## [WHAT THIS TASK INVOLVES]
Each record below must be returned exactly as shown.

(Saved entries)
--------------------------------
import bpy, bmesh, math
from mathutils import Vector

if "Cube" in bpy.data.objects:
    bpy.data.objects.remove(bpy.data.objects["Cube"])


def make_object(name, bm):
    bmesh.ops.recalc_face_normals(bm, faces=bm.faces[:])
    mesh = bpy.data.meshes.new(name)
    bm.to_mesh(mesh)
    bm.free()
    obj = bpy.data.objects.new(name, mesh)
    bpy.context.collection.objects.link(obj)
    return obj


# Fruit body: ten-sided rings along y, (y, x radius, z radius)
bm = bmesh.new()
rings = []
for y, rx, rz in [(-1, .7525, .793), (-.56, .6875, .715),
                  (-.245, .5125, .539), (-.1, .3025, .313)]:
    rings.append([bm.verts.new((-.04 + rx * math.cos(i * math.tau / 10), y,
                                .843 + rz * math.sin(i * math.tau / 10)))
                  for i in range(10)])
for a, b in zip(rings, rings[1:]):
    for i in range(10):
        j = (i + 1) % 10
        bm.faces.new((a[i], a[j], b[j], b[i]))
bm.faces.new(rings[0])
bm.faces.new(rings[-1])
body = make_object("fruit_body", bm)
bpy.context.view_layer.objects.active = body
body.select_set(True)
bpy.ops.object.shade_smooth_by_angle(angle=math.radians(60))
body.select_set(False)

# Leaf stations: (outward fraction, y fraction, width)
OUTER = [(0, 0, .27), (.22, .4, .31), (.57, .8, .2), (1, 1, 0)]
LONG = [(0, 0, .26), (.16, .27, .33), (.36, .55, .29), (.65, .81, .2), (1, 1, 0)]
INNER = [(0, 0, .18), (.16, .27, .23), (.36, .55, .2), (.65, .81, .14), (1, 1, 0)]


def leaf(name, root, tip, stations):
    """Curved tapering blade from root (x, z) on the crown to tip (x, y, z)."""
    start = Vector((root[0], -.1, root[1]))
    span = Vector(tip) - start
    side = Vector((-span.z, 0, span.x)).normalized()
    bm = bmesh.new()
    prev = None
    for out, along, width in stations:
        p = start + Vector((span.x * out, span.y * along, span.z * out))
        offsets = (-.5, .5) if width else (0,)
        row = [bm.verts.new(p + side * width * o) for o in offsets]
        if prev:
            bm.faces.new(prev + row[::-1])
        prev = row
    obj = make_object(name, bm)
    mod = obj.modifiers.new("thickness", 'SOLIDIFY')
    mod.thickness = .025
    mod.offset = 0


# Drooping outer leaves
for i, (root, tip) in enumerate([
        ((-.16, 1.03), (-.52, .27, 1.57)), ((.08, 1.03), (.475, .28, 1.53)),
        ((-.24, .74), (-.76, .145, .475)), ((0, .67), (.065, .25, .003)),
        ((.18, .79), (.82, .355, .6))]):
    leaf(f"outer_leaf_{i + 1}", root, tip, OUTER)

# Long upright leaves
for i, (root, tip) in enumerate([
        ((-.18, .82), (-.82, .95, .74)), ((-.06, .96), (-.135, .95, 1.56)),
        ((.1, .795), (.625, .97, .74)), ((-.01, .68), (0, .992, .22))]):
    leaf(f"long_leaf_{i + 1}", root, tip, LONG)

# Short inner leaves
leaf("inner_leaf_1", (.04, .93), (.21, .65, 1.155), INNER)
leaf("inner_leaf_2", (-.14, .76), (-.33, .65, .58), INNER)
--------------------------------
## [EXERCISE ANSWER]
import bpy, bmesh, math
from mathutils import Vector

if "Cube" in bpy.data.objects:
    bpy.data.objects.remove(bpy.data.objects["Cube"])


def make_object(name, bm):
    bmesh.ops.recalc_face_normals(bm, faces=bm.faces[:])
    mesh = bpy.data.meshes.new(name)
    bm.to_mesh(mesh)
    bm.free()
    obj = bpy.data.objects.new(name, mesh)
    bpy.context.collection.objects.link(obj)
    return obj


# Fruit body: ten-sided rings along y, (y, x radius, z radius)
bm = bmesh.new()
rings = []
for y, rx, rz in [(-1, .7525, .793), (-.56, .6875, .715),
                  (-.245, .5125, .539), (-.1, .3025, .313)]:
    rings.append([bm.verts.new((-.04 + rx * math.cos(i * math.tau / 10), y,
                                .843 + rz * math.sin(i * math.tau / 10)))
                  for i in range(10)])
for a, b in zip(rings, rings[1:]):
    for i in range(10):
        j = (i + 1) % 10
        bm.faces.new((a[i], a[j], b[j], b[i]))
bm.faces.new(rings[0])
bm.faces.new(rings[-1])
body = make_object("fruit_body", bm)
bpy.context.view_layer.objects.active = body
body.select_set(True)
bpy.ops.object.shade_smooth_by_angle(angle=math.radians(60))
body.select_set(False)

# Leaf stations: (outward fraction, y fraction, width)
OUTER = [(0, 0, .27), (.22, .4, .31), (.57, .8, .2), (1, 1, 0)]
LONG = [(0, 0, .26), (.16, .27, .33), (.36, .55, .29), (.65, .81, .2), (1, 1, 0)]
INNER = [(0, 0, .18), (.16, .27, .23), (.36, .55, .2), (.65, .81, .14), (1, 1, 0)]


def leaf(name, root, tip, stations):
    """Curved tapering blade from root (x, z) on the crown to tip (x, y, z)."""
    start = Vector((root[0], -.1, root[1]))
    span = Vector(tip) - start
    side = Vector((-span.z, 0, span.x)).normalized()
    bm = bmesh.new()
    prev = None
    for out, along, width in stations:
        p = start + Vector((span.x * out, span.y * along, span.z * out))
        offsets = (-.5, .5) if width else (0,)
        row = [bm.verts.new(p + side * width * o) for o in offsets]
        if prev:
            bm.faces.new(prev + row[::-1])
        prev = row
    obj = make_object(name, bm)
    mod = obj.modifiers.new("thickness", 'SOLIDIFY')
    mod.thickness = .025
    mod.offset = 0


# Drooping outer leaves
for i, (root, tip) in enumerate([
        ((-.16, 1.03), (-.52, .27, 1.57)), ((.08, 1.03), (.475, .28, 1.53)),
        ((-.24, .74), (-.76, .145, .475)), ((0, .67), (.065, .25, .003)),
        ((.18, .79), (.82, .355, .6))]):
    leaf(f"outer_leaf_{i + 1}", root, tip, OUTER)

# Long upright leaves
for i, (root, tip) in enumerate([
        ((-.18, .82), (-.82, .95, .74)), ((-.06, .96), (-.135, .95, 1.56)),
        ((.1, .795), (.625, .97, .74)), ((-.01, .68), (0, .992, .22))]):
    leaf(f"long_leaf_{i + 1}", root, tip, LONG)

# Short inner leaves
leaf("inner_leaf_1", (.04, .93), (.21, .65, 1.155), INNER)
leaf("inner_leaf_2", (-.14, .76), (-.33, .65, .58), INNER)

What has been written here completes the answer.